[Extracted data Boundary: Start]

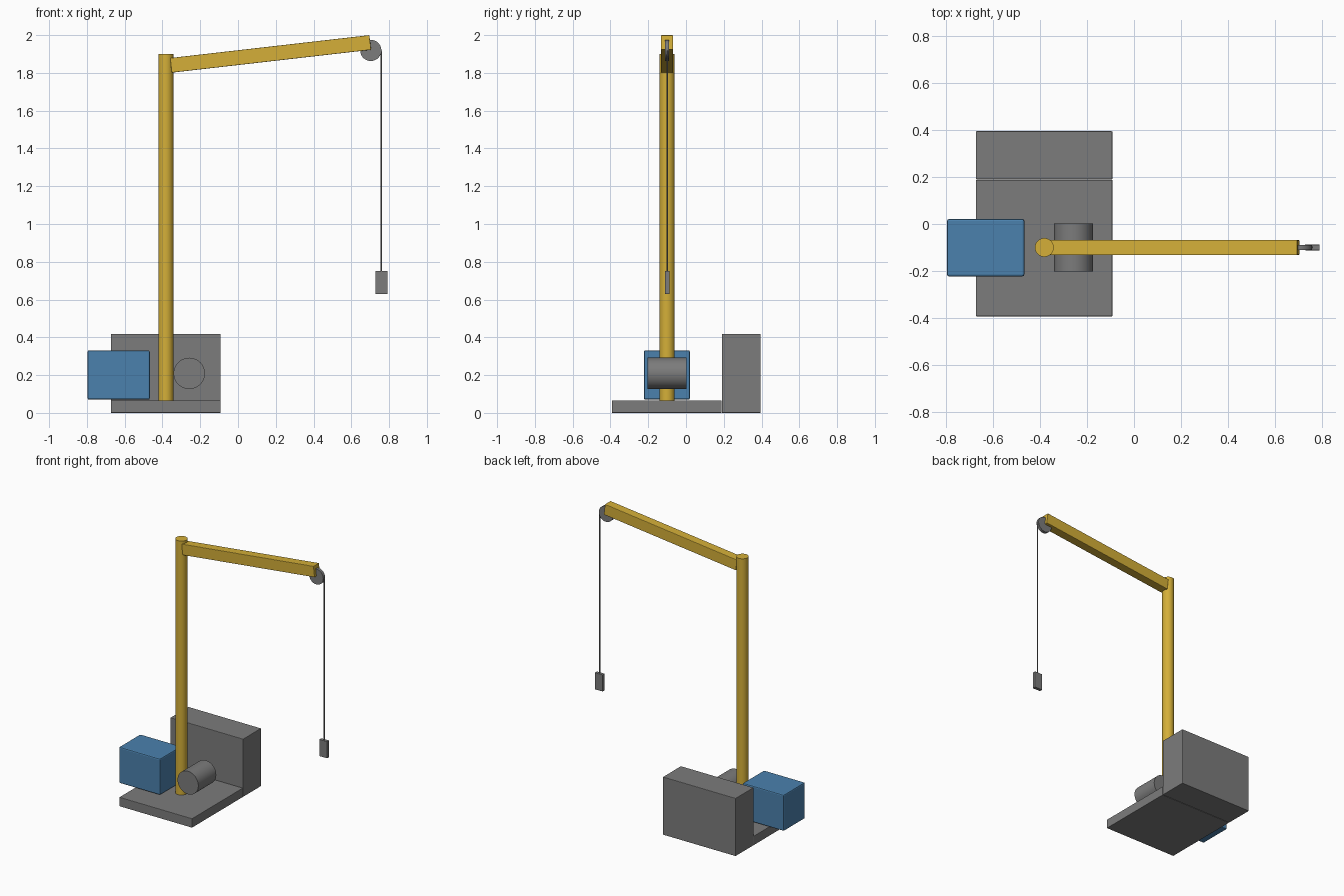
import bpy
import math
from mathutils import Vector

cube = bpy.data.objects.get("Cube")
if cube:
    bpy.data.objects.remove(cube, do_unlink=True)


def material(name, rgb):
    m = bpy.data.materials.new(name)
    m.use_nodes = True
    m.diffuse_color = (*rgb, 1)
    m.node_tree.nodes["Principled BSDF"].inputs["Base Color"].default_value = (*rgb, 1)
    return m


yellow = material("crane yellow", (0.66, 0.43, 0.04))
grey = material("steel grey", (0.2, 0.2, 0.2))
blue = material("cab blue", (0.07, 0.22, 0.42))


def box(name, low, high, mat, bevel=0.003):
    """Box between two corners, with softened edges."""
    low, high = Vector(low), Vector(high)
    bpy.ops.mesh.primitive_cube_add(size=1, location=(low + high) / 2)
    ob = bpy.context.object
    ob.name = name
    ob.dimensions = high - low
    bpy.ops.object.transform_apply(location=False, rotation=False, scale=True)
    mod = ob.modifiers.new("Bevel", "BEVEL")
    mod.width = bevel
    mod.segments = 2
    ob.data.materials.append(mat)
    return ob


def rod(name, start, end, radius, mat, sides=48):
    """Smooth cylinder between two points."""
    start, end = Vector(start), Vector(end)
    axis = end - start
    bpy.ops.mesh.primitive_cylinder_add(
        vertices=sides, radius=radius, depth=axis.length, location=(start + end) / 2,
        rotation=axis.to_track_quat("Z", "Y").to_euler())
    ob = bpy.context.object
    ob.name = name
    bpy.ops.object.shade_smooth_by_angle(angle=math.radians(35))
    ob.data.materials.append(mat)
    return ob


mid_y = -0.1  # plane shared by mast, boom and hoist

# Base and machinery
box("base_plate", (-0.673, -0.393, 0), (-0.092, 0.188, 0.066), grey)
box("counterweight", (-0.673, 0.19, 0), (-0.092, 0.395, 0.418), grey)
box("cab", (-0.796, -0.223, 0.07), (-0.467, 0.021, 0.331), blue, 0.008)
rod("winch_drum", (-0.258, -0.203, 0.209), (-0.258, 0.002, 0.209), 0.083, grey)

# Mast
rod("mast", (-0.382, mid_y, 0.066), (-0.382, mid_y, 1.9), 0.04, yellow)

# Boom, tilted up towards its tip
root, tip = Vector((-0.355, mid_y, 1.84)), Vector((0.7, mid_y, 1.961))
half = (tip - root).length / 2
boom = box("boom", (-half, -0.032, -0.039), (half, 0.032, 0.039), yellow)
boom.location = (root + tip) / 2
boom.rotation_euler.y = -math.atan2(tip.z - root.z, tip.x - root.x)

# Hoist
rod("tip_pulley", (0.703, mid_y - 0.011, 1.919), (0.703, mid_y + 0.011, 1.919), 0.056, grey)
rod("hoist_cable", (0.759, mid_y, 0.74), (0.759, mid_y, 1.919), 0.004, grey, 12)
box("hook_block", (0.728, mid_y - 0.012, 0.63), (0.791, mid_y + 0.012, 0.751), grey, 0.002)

[Extracted data Boundary: End]
[Extracted data Boundary: Start]

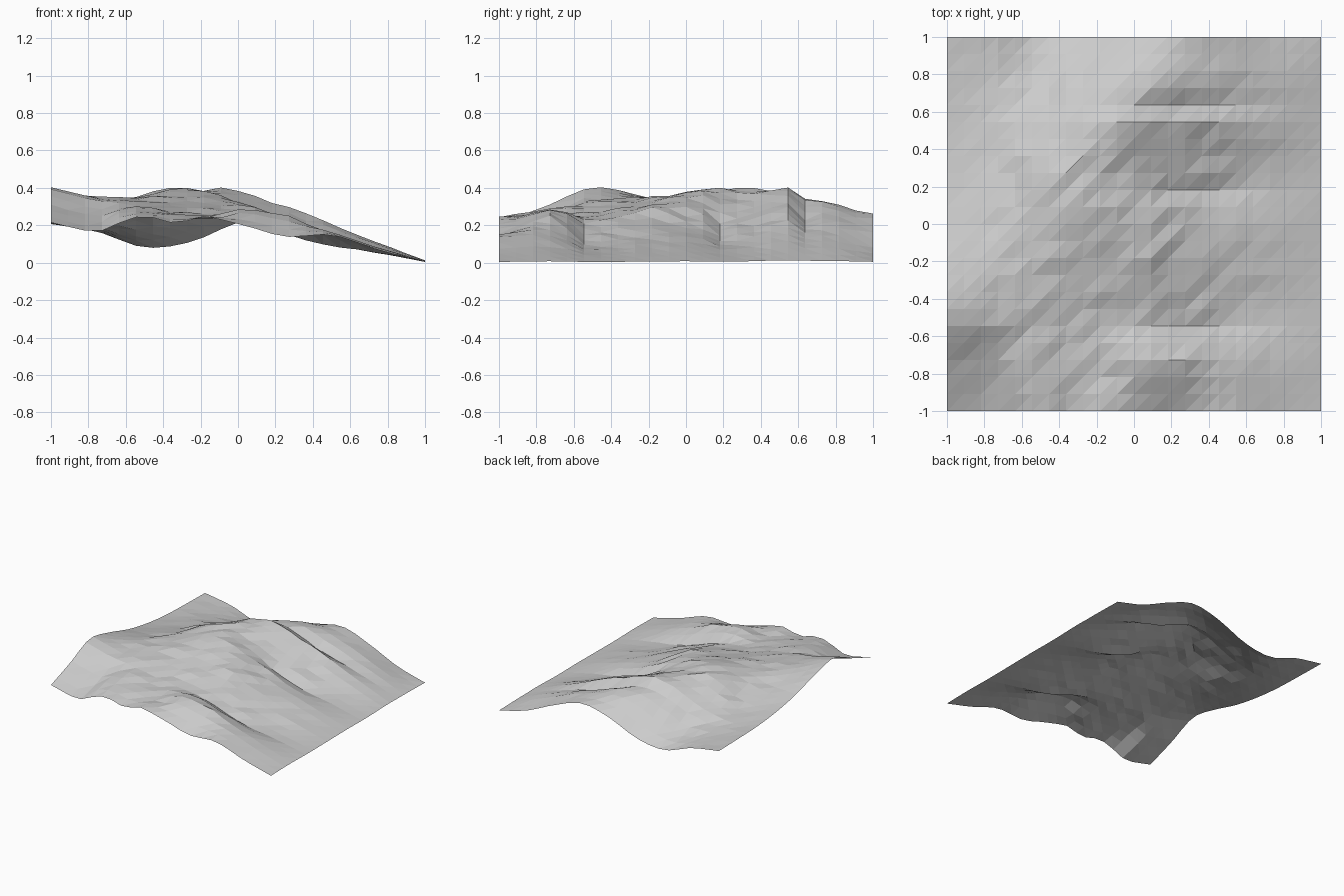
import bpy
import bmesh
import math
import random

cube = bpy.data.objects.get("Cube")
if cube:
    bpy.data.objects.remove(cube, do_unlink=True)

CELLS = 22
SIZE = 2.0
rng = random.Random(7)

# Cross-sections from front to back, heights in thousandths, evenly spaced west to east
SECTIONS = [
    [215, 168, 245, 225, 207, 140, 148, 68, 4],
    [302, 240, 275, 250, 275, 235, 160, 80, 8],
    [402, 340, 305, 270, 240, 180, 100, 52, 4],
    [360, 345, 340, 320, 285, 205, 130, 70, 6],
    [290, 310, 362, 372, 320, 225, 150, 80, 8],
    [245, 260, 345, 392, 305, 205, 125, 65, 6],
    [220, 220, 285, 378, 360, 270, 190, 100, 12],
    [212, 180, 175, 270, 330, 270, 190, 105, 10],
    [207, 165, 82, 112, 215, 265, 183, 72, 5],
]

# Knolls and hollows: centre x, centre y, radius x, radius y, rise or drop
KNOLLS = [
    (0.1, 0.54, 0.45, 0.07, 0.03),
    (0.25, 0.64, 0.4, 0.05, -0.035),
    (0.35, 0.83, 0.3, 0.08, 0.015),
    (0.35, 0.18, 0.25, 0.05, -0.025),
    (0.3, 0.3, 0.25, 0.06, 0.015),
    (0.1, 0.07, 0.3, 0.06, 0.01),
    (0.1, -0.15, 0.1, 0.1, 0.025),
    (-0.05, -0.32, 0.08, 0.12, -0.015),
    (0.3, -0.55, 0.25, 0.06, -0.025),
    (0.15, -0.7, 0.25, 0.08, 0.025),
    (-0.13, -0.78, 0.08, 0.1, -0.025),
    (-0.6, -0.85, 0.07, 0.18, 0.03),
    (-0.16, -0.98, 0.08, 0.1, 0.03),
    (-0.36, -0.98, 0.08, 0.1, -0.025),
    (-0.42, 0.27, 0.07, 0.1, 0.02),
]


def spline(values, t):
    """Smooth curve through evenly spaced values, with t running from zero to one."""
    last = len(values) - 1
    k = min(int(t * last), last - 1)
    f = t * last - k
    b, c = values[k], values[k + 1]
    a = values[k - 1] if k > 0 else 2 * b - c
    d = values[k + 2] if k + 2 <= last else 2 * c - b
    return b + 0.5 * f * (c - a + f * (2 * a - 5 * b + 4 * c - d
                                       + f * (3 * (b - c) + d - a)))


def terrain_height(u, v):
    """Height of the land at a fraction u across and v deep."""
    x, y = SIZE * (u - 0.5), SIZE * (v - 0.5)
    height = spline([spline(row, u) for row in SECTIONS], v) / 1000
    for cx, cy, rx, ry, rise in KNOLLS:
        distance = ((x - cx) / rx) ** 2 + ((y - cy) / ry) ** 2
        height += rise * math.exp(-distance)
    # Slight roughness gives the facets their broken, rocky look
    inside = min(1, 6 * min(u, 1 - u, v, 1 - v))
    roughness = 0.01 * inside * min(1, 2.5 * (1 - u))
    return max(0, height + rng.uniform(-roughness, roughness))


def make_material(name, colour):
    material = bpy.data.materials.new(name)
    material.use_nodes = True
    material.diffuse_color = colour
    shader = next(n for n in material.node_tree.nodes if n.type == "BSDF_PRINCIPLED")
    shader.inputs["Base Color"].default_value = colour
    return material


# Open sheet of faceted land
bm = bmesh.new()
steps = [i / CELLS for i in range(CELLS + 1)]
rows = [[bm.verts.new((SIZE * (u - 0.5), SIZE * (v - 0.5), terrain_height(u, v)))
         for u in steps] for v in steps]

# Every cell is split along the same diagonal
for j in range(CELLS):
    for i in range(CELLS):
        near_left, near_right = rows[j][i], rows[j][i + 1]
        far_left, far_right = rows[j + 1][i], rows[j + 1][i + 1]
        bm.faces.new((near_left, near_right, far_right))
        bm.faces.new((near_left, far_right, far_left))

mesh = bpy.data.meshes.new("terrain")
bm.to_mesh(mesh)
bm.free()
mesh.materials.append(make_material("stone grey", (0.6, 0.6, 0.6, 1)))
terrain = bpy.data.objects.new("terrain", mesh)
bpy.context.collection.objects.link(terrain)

[Extracted data Boundary: End]

* _Problem to work on_
Above are some lines. Repeat exactly, and only, those from the line that has "bpy.ops.mesh.primitive_cube_add(size=1, location=(low +" through the line that has "0.751), grey, 0.002)".

* _Response_
    bpy.ops.mesh.primitive_cube_add(size=1, location=(low + high) / 2)
    ob = bpy.context.object
    ob.name = name
    ob.dimensions = high - low
    bpy.ops.object.transform_apply(location=False, rotation=False, scale=True)
    mod = ob.modifiers.new("Bevel", "BEVEL")
    mod.width = bevel
    mod.segments = 2
    ob.data.materials.append(mat)
    return ob


def rod(name, start, end, radius, mat, sides=48):
    """Smooth cylinder between two points."""
    start, end = Vector(start), Vector(end)
    axis = end - start
    bpy.ops.mesh.primitive_cylinder_add(
        vertices=sides, radius=radius, depth=axis.length, location=(start + end) / 2,
        rotation=axis.to_track_quat("Z", "Y").to_euler())
    ob = bpy.context.object
    ob.name = name
    bpy.ops.object.shade_smooth_by_angle(angle=math.radians(35))
    ob.data.materials.append(mat)
    return ob


mid_y = -0.1  # plane shared by mast, boom and hoist

# Base and machinery
box("base_plate", (-0.673, -0.393, 0), (-0.092, 0.188, 0.066), grey)
box("counterweight", (-0.673, 0.19, 0), (-0.092, 0.395, 0.418), grey)
box("cab", (-0.796, -0.223, 0.07), (-0.467, 0.021, 0.331), blue, 0.008)
rod("winch_drum", (-0.258, -0.203, 0.209), (-0.258, 0.002, 0.209), 0.083, grey)

# Mast
rod("mast", (-0.382, mid_y, 0.066), (-0.382, mid_y, 1.9), 0.04, yellow)

# Boom, tilted up towards its tip
root, tip = Vector((-0.355, mid_y, 1.84)), Vector((0.7, mid_y, 1.961))
half = (tip - root).length / 2
boom = box("boom", (-half, -0.032, -0.039), (half, 0.032, 0.039), yellow)
boom.location = (root + tip) / 2
boom.rotation_euler.y = -math.atan2(tip.z - root.z, tip.x - root.x)

# Hoist
rod("tip_pulley", (0.703, mid_y - 0.011, 1.919), (0.703, mid_y + 0.011, 1.919), 0.056, grey)
rod("hoist_cable", (0.759, mid_y, 0.74), (0.759, mid_y, 1.919), 0.004, grey, 12)
box("hook_block", (0.728, mid_y - 0.012, 0.63), (0.791, mid_y + 0.012, 0.751), grey, 0.002)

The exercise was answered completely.